The ski business is as unpredictable as the weather. Take this ski season.
It started out well covered and on schedule. Skiing was good. Then the unexpected cold spell hit and for two weeks of prime time in December it nearly stopped. Skiing improved over the holidays and into January, but then went dry. For nearly a month it didn't snow. Now it's teetering somewhere between exceptional and unacceptable.At Alta this week, a Colorado skier commented on the "soft" snow conditions and great skiing. Locals were more inclined to call the snowpack "firm" and skiing an acceptable OK.
"Actually, it's pretty tough to complain," pointed out Mark Menlove, communications director for Park City. "We've got the sun, warm weather and the snow is holding up real well."
Early counts indicate the Utah skier business is running a little ahead of last year's 2.5 million skier days. And, if March is as strong as early reservations indicate, this could be a record ski season for Utah. The record is 2.57 million skier days.
Park City, for example, the first Utah area to open, is running ahead of last year, which was its record season. Alta is slightly ahead of last year and Snowbasin, one of the last to open on Dec. 21, is having a good year, "but no record."

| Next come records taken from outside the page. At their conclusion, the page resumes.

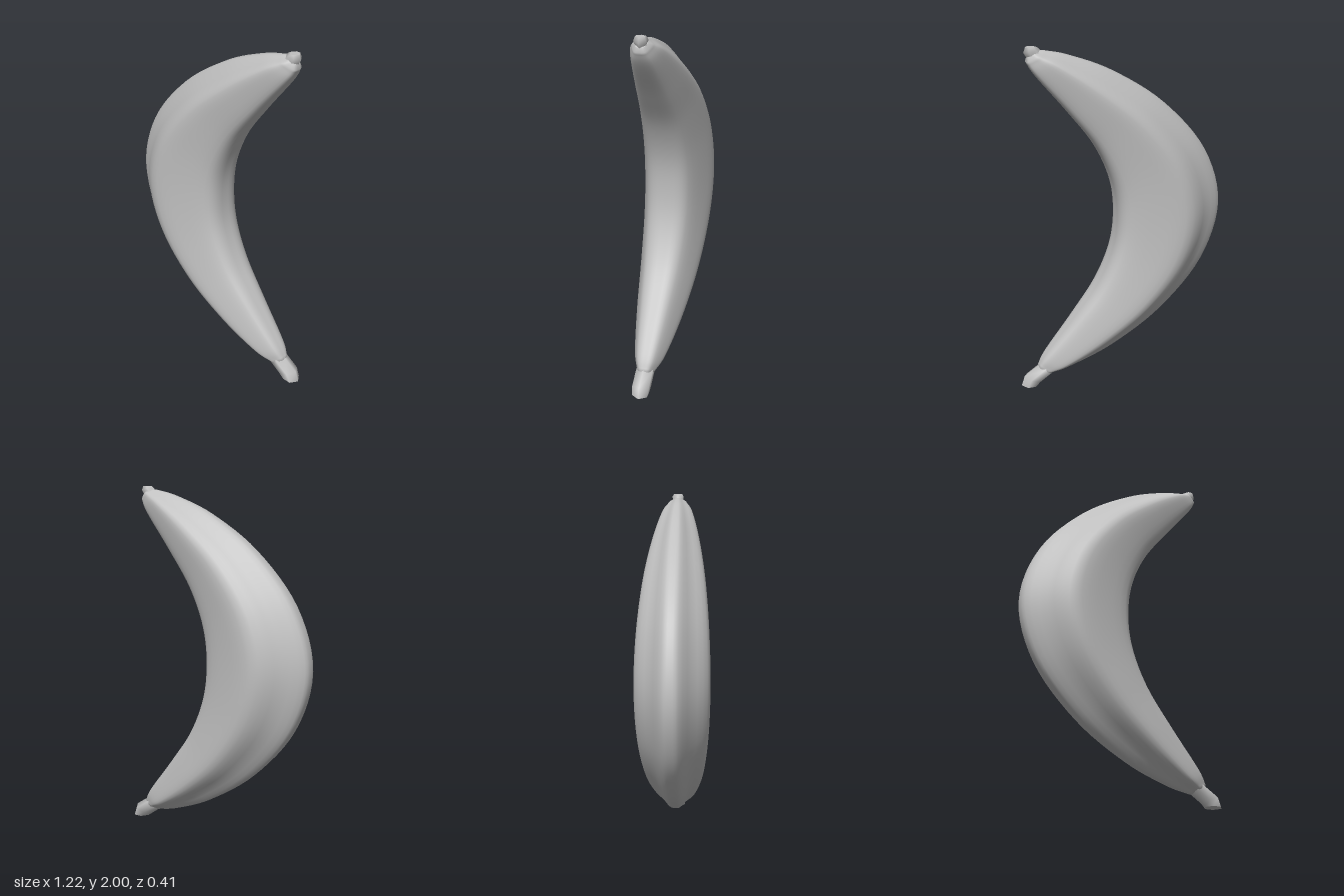
import * as THREE from 'three';

const skin = new THREE.MeshStandardMaterial({ color: 0xc0c0c0 });
skin.name = 'plain grey';

// Half cross-section [position from outer to inner edge, share of half width], mirrored in z
function closeProfile(half) {
  const back = half.slice(1, -1).reverse().map(([u, w]) => [u, -w]);
  return [...half, ...back];
}

// Skin over rings [outerX, outerY, innerX, innerY, halfWidth], listed from top to bottom
function loft(name, rings, profile) {
  const n = profile.length, pos = [], index = [];
  const addRing = ([ox, oy, ix, iy, w]) => {
    for (const [u, v] of profile) pos.push(ox + (ix - ox) * u, oy + (iy - oy) * u, v * w);
  };
  rings.forEach(addRing);
  for (let i = 0; i < rings.length - 1; i++) {
    for (let j = 0; j < n; j++) {
      const k = (j + 1) % n, a = i * n, b = a + n;
      index.push(a + j, b + j, a + k, a + k, b + j, b + k);
    }
  }
  // End caps with their own vertices, so their rims stay crisp
  [rings[0], rings[rings.length - 1]].forEach((r, end) => {
    const start = pos.length / 3;
    addRing(r);
    pos.push((r[0] + r[2]) / 2, (r[1] + r[3]) / 2, 0);
    for (let j = 0; j < n; j++) {
      const a = start + j, b = start + (j + 1) % n;
      index.push(start + n, end ? b : a, end ? a : b);
    }
  });
  const geo = new THREE.BufferGeometry();
  geo.setAttribute('position', new THREE.Float32BufferAttribute(pos, 3));
  geo.setIndex(index);
  geo.computeVertexNormals();
  const mesh = new THREE.Mesh(geo, skin);
  mesh.name = name;
  return mesh;
}

export function createModel() {
  const group = new THREE.Group();
  group.name = 'banana';

  // Curved body: upper stations, mirrored about the middle height
  const upper = [
    [0.41, 1.98, 0.50, 1.925, 0.05],
    [0.27, 1.945, 0.45, 1.845, 0.09],
    [0.03, 1.845, 0.28, 1.635, 0.137],
    [-0.26, 1.65, 0.13, 1.43, 0.174],
    [-0.51, 1.36, 0.04, 1.22, 0.197],
    [-0.61, 1.02, 0.015, 1.02, 0.205],
  ];
  const lower = upper.slice(0, -1).reverse().map(([a, b, c, d, w]) => [a, 2.04 - b, c, 2.04 - d, w]);
  const stations = [...upper, ...lower];
  const curve = (f) => new THREE.CatmullRomCurve3(stations.map(f), false, 'catmullrom', 0.5);
  const outer = curve((s) => new THREE.Vector3(s[0], s[1], 0));
  const inner = curve((s) => new THREE.Vector3(s[2], s[3], s[4]));
  const rings = [];
  for (let i = 0; i <= 60; i++) {
    const o = outer.getPoint(i / 60), p = inner.getPoint(i / 60);
    rings.push([o.x, o.y, p.x, p.y, p.z]);
  }
  // Rounded shoulders at both ends
  const shrink = ([a, b, c, d, w], dy) => [
    a + (c - a) * 0.2 + 0.012, b + (d - b) * 0.2 + dy,
    c + (a - c) * 0.2 + 0.012, d + (b - d) * 0.2 + dy, w * 0.65];
  rings.unshift(shrink(rings[0], 0.012));
  rings.push(shrink(rings[rings.length - 1], -0.012));

  // Soft five-sided section: outer keel, two side ridges, two inner ridges
  const half = [[0, 0], [0.02, 0.22], [0.18, 0.54], [0.34, 0.92], [0.45, 1],
    [0.68, 0.86], [0.92, 0.6], [0.99, 0.35], [1, 0]];
  const section = new THREE.CatmullRomCurve3(
    closeProfile(half).map(([u, w]) => new THREE.Vector3(u, w, 0)), true);
  const smooth = section.getPoints(48).slice(0, -1).map((p) => [p.x, p.y]);
  group.add(loft('body', rings, smooth));

  // Small nub on the top end
  const hex = closeProfile([[0, 0], [0.27, 0.95], [0.73, 0.95], [1, 0]]);
  group.add(loft('topNub', [
    [0.445, 2.0, 0.5, 2.0, 0.026],
    [0.432, 1.993, 0.51, 1.972, 0.034],
    [0.415, 1.975, 0.492, 1.942, 0.03],
    [0.39, 1.95, 0.47, 1.91, 0.03],
  ], hex));

  // Stem at the bottom end, cut level with the ground
  group.add(loft('stem', [
    [0.39, 0.085, 0.47, 0.14, 0.045],
    [0.41, 0.063, 0.502, 0.115, 0.05],
    [0.475, 0.018, 0.585, 0.06, 0.05],
    [0.5, 0, 0.605, 0, 0.045],
  ], hex));

  return group;
}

Consensus is the December cold erased most of the benefits of the good start. Resorts officials feel numbers would be running from 5 to 10 percent higher had the thermometer not dropped.
Elsewhere around the country the picture isn't as snowy.
California resorts are having one of the worst snow years on record. Early closing rumors are as common as cancellations. Mammoth, the largest ski area in the country, has only three of 26 lifts running and lists a snowpack of 9 to 19 inches. Sun Valley, too, is having dry year. Latest reports show a snow depth of only 20 inches.
Colorado resorts aren't much better off. Vail is reporting 33 inches mid-mountain, Aspen 34 and Steamboat Springs 44. Reports are the state is running behind last year's figures.
Taos, an area in New Mexico, is having one of its best snow years ever with a 90-plus-inch base. Grand Targhee, on the Idaho-Wyoming border, also has good snow - an 90-inch base at the summit.
The Jackson Hole area in Wyoming is reporting snow depths similar to Utah's - a 60-inch base.
Montana ski areas are reporting record snow depths and eastern ski areas are reporting good snow cover, while Southeastern resorts are on the barren side.
Currently, Utah skiing is rated among the best in the country. Five years ago this might not have been the case. Because of new grooming techniques, resorts are able to offer better skiing on less snow.
According to Onno Weiringa, general manger at Alta, four things have greatly improved skiing in the past five years - summer grooming, snow fences, snowmaking and the newest in grooming equipment - the "Winch Cat."
"It's funny, but something as low-tech as clearing the slopes in the summer and snow fences has helped a lot. We used to worry every time it snowed and the wind blew because it would blow the snow off high-impact areas. Snow fences have stopped that.
"The `Winch Cats' have added such a new dimension to grooming. Right now we're working them to death. But, it's helped us keep the runs in very good shape."
Cables attached to the cat allows it to work up and down runs that in the past could not be groomed for safety reasons.
Menlove noted that Park City takes a different approach to grooming.
Instead of pulling "tillers" behind groomers that break up the packed surfaces, the area uses "munchers" or "powder makers."
"The tiller," he said, "knocks the air out of the snow and results, eventually, in a hard surface. The `powder maker' uses three overlapping rollers and a screen. It grooms but leaves the air in the snow, which makes a softer surface."
Park City has the most sophisticated snowmaking system in Utah and according to Menlove, snow is being made "when temperatures allow."
Kent Matthews, mountain manger at Snowbasin, said that because the resort lacks snowmaking capabilities, "We use a different grooming technique.
"After it snows we pack it and then use `powder makers' to groom. When it starts to harden up, we go to tillers. We don't till every day, just when needed," he said.
Utah's snowpack is among the highest in the country and it's grooming techniques among the best.
All of which accounts for the high grades Utah is getting, especially from out-of-state skiers from areas where the snow surface and ground are closer than they should be.
Reported snow depths
Snow depth in inches. Eastern areas report snow depth from lows to highs.
Beaver Mountain 37
Brian Head 38
Deer Valley 47
Park City 50
Park West 45
Powder Mountain 59
Bogus Basin 32
Sun Valley 20
Kelly Canyon 30
Jackson Hole 60
Grand Targhee 91
Snow King 30
Aspen Highlands 35
Beaver Creek 38
Copper Mountain 48
Crested Butte 34
Ski Beech 20
Sugar Mountain 25
Hunter Mt. 20-100